▶ Provided records:
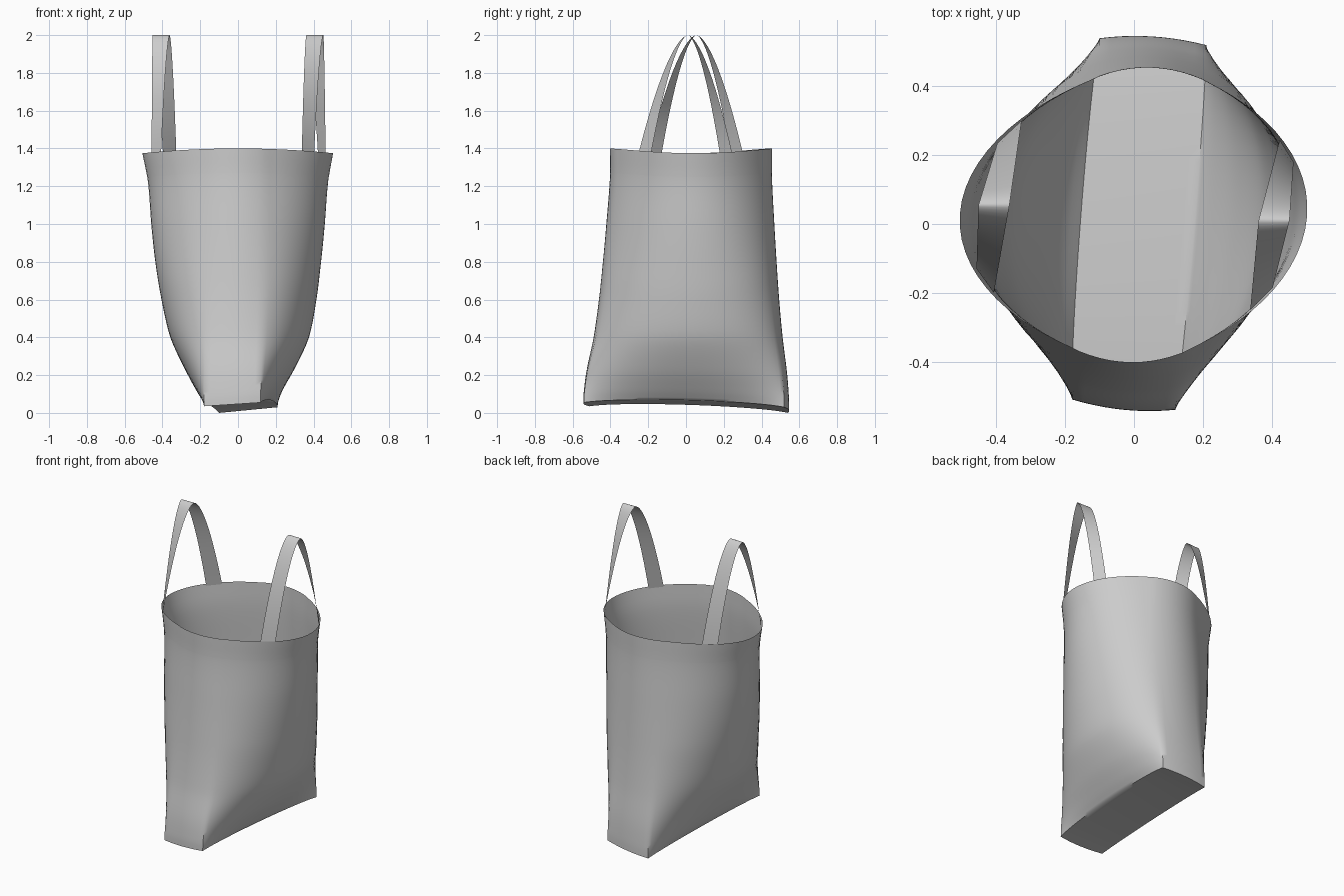
import bpy, math
from mathutils import Vector

if "Cube" in bpy.data.objects:
    bpy.data.objects.remove(bpy.data.objects["Cube"])

M, N, LEVELS = 10, 28, 42          # end-panel segments, side-panel segments, rows
# height, left half-width, right half-width, taper from base to rim
ROWS = [(0, .155, .175, 0), (.06, .200, .215, .01), (.2, .272, .292, .12),
        (.4, .355, .372, .38), (.6, .402, .412, .58), (.8, .435, .437, .73),
        (1.0, .457, .457, .86), (1.25, .477, .477, 1), (1.4, .505, .502, 1)]
# corners in order front left, front right, back right, back left
BASE = [Vector(p) for p in ((-.18, -.51, .035), (.12, -.54, .055), (.21, .52, .03), (-.10, .54, 0))]
RIM = [Vector(p) for p in ((-.16, -.37, 0), (.14, -.375, 0), (.20, .42, 0), (-.10, .43, 0))]
T0 = math.acos(.3)


def row_at(z):
    """Smoothly interpolate the profile table at height z."""
    k = max(i for i in range(len(ROWS) - 1) if ROWS[i][0] <= z)
    def slope(i, c):
        a, b = ROWS[max(i - 1, 0)], ROWS[min(i + 1, len(ROWS) - 1)]
        return (b[c] - a[c]) / (b[0] - a[0])
    h = ROWS[k + 1][0] - ROWS[k][0]
    t = (z - ROWS[k][0]) / h
    return [(2*t**3 - 3*t*t + 1) * ROWS[k][c] + (t**3 - 2*t*t + t) * h * slope(k, c)
            + (3*t*t - 2*t**3) * ROWS[k + 1][c] + (t**3 - t*t) * h * slope(k + 1, c)
            for c in (1, 2, 3)]


def side_point(a, b, theta, width, power):
    """Point on a bulging side panel between corners a and b."""
    v = math.sin(theta) / math.sin(T0)
    u = max(0, (math.cos(theta) - .3) / .7) ** power
    p = a.lerp(b, (v + 1) / 2)
    p.x += (width - (a.x + b.x) / 2) * u
    return p, u


def ring(z, scale=1):
    """One horizontal loop, going from a rectangle at the base to an oval at the rim."""
    wl, wr, f = row_at(z)
    low = max(0, 1 - z / .4)
    c = []
    for p, q in zip(BASE, RIM):
        k = p.lerp(q, f)
        k.z = z + p.z * low
        c.append(k)
    power = 1 + .25 * max(0, (z - .7) / .7)
    pts = []
    for n in range(4):
        a, b = c[n], c[(n + 1) % 4]
        for i in range(M if n % 2 == 0 else N):
            if n % 2 == 0:
                t = i / M
                p = a.lerp(b, t)
                p.y += (.015 + .015 * f) * 4 * t * (1 - t) * (n - 1)
            else:
                p, u = side_point(a, b, T0 * (2 * i / N - 1), wr if n == 1 else -wl, power)
                p.z += .025 * u * low
            p.z -= .025 * (p.x / .5) ** 2 * z / 1.4
            pts.append(Vector((p.x * scale, p.y * scale, p.z)))
    return pts


def make(name, verts, faces):
    mesh = bpy.data.meshes.new(name)
    mesh.from_pydata(verts, [], faces)
    ob = bpy.data.objects.new(name, mesh)
    bpy.context.collection.objects.link(ob)
    bpy.ops.object.select_all(action="DESELECT")
    ob.select_set(True)
    bpy.context.view_layer.objects.active = ob
    bpy.ops.object.shade_smooth_by_angle(angle=math.radians(50))
    return ob


def skin(rings):
    k = len(rings[0])
    faces = [(j*k + i, j*k + (i + 1) % k, (j + 1)*k + (i + 1) % k, (j + 1)*k + i)
             for j in range(len(rings) - 1) for i in range(k)]
    return [p for r in rings for p in r], faces


# Bag body: walls of thin cloth
rings = [ring(1.4 * (j / LEVELS) ** 1.2) for j in range(LEVELS + 1)]
verts, faces = skin(rings)

# Bag body: base panel spanning the bottom loop
total = 2 * (M + N)
grid = []
for j in range(N + 1):
    right, left = M + j, (total - j) % total
    if j == 0:
        grid.append(list(range(M + 1)))
    elif j == N:
        grid.append([2 * M + N - i for i in range(M + 1)])
    else:
        row = [left]
        for i in range(1, M):
            verts.append(verts[left].lerp(verts[right], i / M))
            row.append(len(verts) - 1)
        grid.append(row + [right])
for j in range(N):
    for i in range(M):
        faces.append((grid[j][i], grid[j + 1][i], grid[j + 1][i + 1], grid[j][i + 1]))
make("bag_body", verts, faces)

# Hem band around the opening
make("rim_hem", *skin([ring(1.27 + .13 * j / 5, 1.002) for j in range(6)]))


def rim_x(y, side):
    """x of the rim on one side at a given y."""
    a, b = (RIM[1], RIM[2]) if side > 0 else (RIM[0], RIM[3])
    v = (y - (a.y + b.y) / 2) / ((b.y - a.y) / 2)
    return side_point(a, b, math.asin(v * math.sin(T0)), .5 * side, 1.25)[0].x - .005 * side


def handle(name, side, front, back, mid):
    """Arched strap; front and back are (inner y, outer y) at the feet."""
    steps, verts = 40, []
    for j in range(steps + 1):
        h = 2 * j / steps - 1
        h = math.copysign(abs(h) ** 1.2, h)
        s = 1 - abs(h) ** 1.65
        foot = front if h < 0 else back
        for e, apex in ((0, .362), (1, .452)):
            x0 = rim_x(foot[e], side)
            x = x0 + (apex * side - x0) * (1 - abs(h))
            y = mid + (foot[e] - mid) * abs(h)
            z0 = 1.39 - .025 * (x0 / .5) ** 2
            verts.append((x, y, z0 + (2 - z0) * s))
    make(name, verts, [(2*j, 2*j + 1, 2*j + 3, 2*j + 2) for j in range(steps)])


# Carrying handles
handle("right_handle", 1, (-.25, -.185), (.245, .18), .01)
handle("left_handle", -1, (-.20, -.13), (.30, .235), .055)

▶ Task item: Copy all the material exactly; omit images.

▶ Answer to this task:
import bpy, math
from mathutils import Vector

if "Cube" in bpy.data.objects:
    bpy.data.objects.remove(bpy.data.objects["Cube"])

M, N, LEVELS = 10, 28, 42          # end-panel segments, side-panel segments, rows
# height, left half-width, right half-width, taper from base to rim
ROWS = [(0, .155, .175, 0), (.06, .200, .215, .01), (.2, .272, .292, .12),
        (.4, .355, .372, .38), (.6, .402, .412, .58), (.8, .435, .437, .73),
        (1.0, .457, .457, .86), (1.25, .477, .477, 1), (1.4, .505, .502, 1)]
# corners in order front left, front right, back right, back left
BASE = [Vector(p) for p in ((-.18, -.51, .035), (.12, -.54, .055), (.21, .52, .03), (-.10, .54, 0))]
RIM = [Vector(p) for p in ((-.16, -.37, 0), (.14, -.375, 0), (.20, .42, 0), (-.10, .43, 0))]
T0 = math.acos(.3)


def row_at(z):
    """Smoothly interpolate the profile table at height z."""
    k = max(i for i in range(len(ROWS) - 1) if ROWS[i][0] <= z)
    def slope(i, c):
        a, b = ROWS[max(i - 1, 0)], ROWS[min(i + 1, len(ROWS) - 1)]
        return (b[c] - a[c]) / (b[0] - a[0])
    h = ROWS[k + 1][0] - ROWS[k][0]
    t = (z - ROWS[k][0]) / h
    return [(2*t**3 - 3*t*t + 1) * ROWS[k][c] + (t**3 - 2*t*t + t) * h * slope(k, c)
            + (3*t*t - 2*t**3) * ROWS[k + 1][c] + (t**3 - t*t) * h * slope(k + 1, c)
            for c in (1, 2, 3)]


def side_point(a, b, theta, width, power):
    """Point on a bulging side panel between corners a and b."""
    v = math.sin(theta) / math.sin(T0)
    u = max(0, (math.cos(theta) - .3) / .7) ** power
    p = a.lerp(b, (v + 1) / 2)
    p.x += (width - (a.x + b.x) / 2) * u
    return p, u


def ring(z, scale=1):
    """One horizontal loop, going from a rectangle at the base to an oval at the rim."""
    wl, wr, f = row_at(z)
    low = max(0, 1 - z / .4)
    c = []
    for p, q in zip(BASE, RIM):
        k = p.lerp(q, f)
        k.z = z + p.z * low
        c.append(k)
    power = 1 + .25 * max(0, (z - .7) / .7)
    pts = []
    for n in range(4):
        a, b = c[n], c[(n + 1) % 4]
        for i in range(M if n % 2 == 0 else N):
            if n % 2 == 0:
                t = i / M
                p = a.lerp(b, t)
                p.y += (.015 + .015 * f) * 4 * t * (1 - t) * (n - 1)
            else:
                p, u = side_point(a, b, T0 * (2 * i / N - 1), wr if n == 1 else -wl, power)
                p.z += .025 * u * low
            p.z -= .025 * (p.x / .5) ** 2 * z / 1.4
            pts.append(Vector((p.x * scale, p.y * scale, p.z)))
    return pts


def make(name, verts, faces):
    mesh = bpy.data.meshes.new(name)
    mesh.from_pydata(verts, [], faces)
    ob = bpy.data.objects.new(name, mesh)
    bpy.context.collection.objects.link(ob)
    bpy.ops.object.select_all(action="DESELECT")
    ob.select_set(True)
    bpy.context.view_layer.objects.active = ob
    bpy.ops.object.shade_smooth_by_angle(angle=math.radians(50))
    return ob


def skin(rings):
    k = len(rings[0])
    faces = [(j*k + i, j*k + (i + 1) % k, (j + 1)*k + (i + 1) % k, (j + 1)*k + i)
             for j in range(len(rings) - 1) for i in range(k)]
    return [p for r in rings for p in r], faces


# Bag body: walls of thin cloth
rings = [ring(1.4 * (j / LEVELS) ** 1.2) for j in range(LEVELS + 1)]
verts, faces = skin(rings)

# Bag body: base panel spanning the bottom loop
total = 2 * (M + N)
grid = []
for j in range(N + 1):
    right, left = M + j, (total - j) % total
    if j == 0:
        grid.append(list(range(M + 1)))
    elif j == N:
        grid.append([2 * M + N - i for i in range(M + 1)])
    else:
        row = [left]
        for i in range(1, M):
            verts.append(verts[left].lerp(verts[right], i / M))
            row.append(len(verts) - 1)
        grid.append(row + [right])
for j in range(N):
    for i in range(M):
        faces.append((grid[j][i], grid[j + 1][i], grid[j + 1][i + 1], grid[j][i + 1]))
make("bag_body", verts, faces)

# Hem band around the opening
make("rim_hem", *skin([ring(1.27 + .13 * j / 5, 1.002) for j in range(6)]))


def rim_x(y, side):
    """x of the rim on one side at a given y."""
    a, b = (RIM[1], RIM[2]) if side > 0 else (RIM[0], RIM[3])
    v = (y - (a.y + b.y) / 2) / ((b.y - a.y) / 2)
    return side_point(a, b, math.asin(v * math.sin(T0)), .5 * side, 1.25)[0].x - .005 * side


def handle(name, side, front, back, mid):
    """Arched strap; front and back are (inner y, outer y) at the feet."""
    steps, verts = 40, []
    for j in range(steps + 1):
        h = 2 * j / steps - 1
        h = math.copysign(abs(h) ** 1.2, h)
        s = 1 - abs(h) ** 1.65
        foot = front if h < 0 else back
        for e, apex in ((0, .362), (1, .452)):
            x0 = rim_x(foot[e], side)
            x = x0 + (apex * side - x0) * (1 - abs(h))
            y = mid + (foot[e] - mid) * abs(h)
            z0 = 1.39 - .025 * (x0 / .5) ** 2
            verts.append((x, y, z0 + (2 - z0) * s))
    make(name, verts, [(2*j, 2*j + 1, 2*j + 3, 2*j + 2) for j in range(steps)])


# Carrying handles
handle("right_handle", 1, (-.25, -.185), (.245, .18), .01)
handle("left_handle", -1, (-.20, -.13), (.30, .235), .055)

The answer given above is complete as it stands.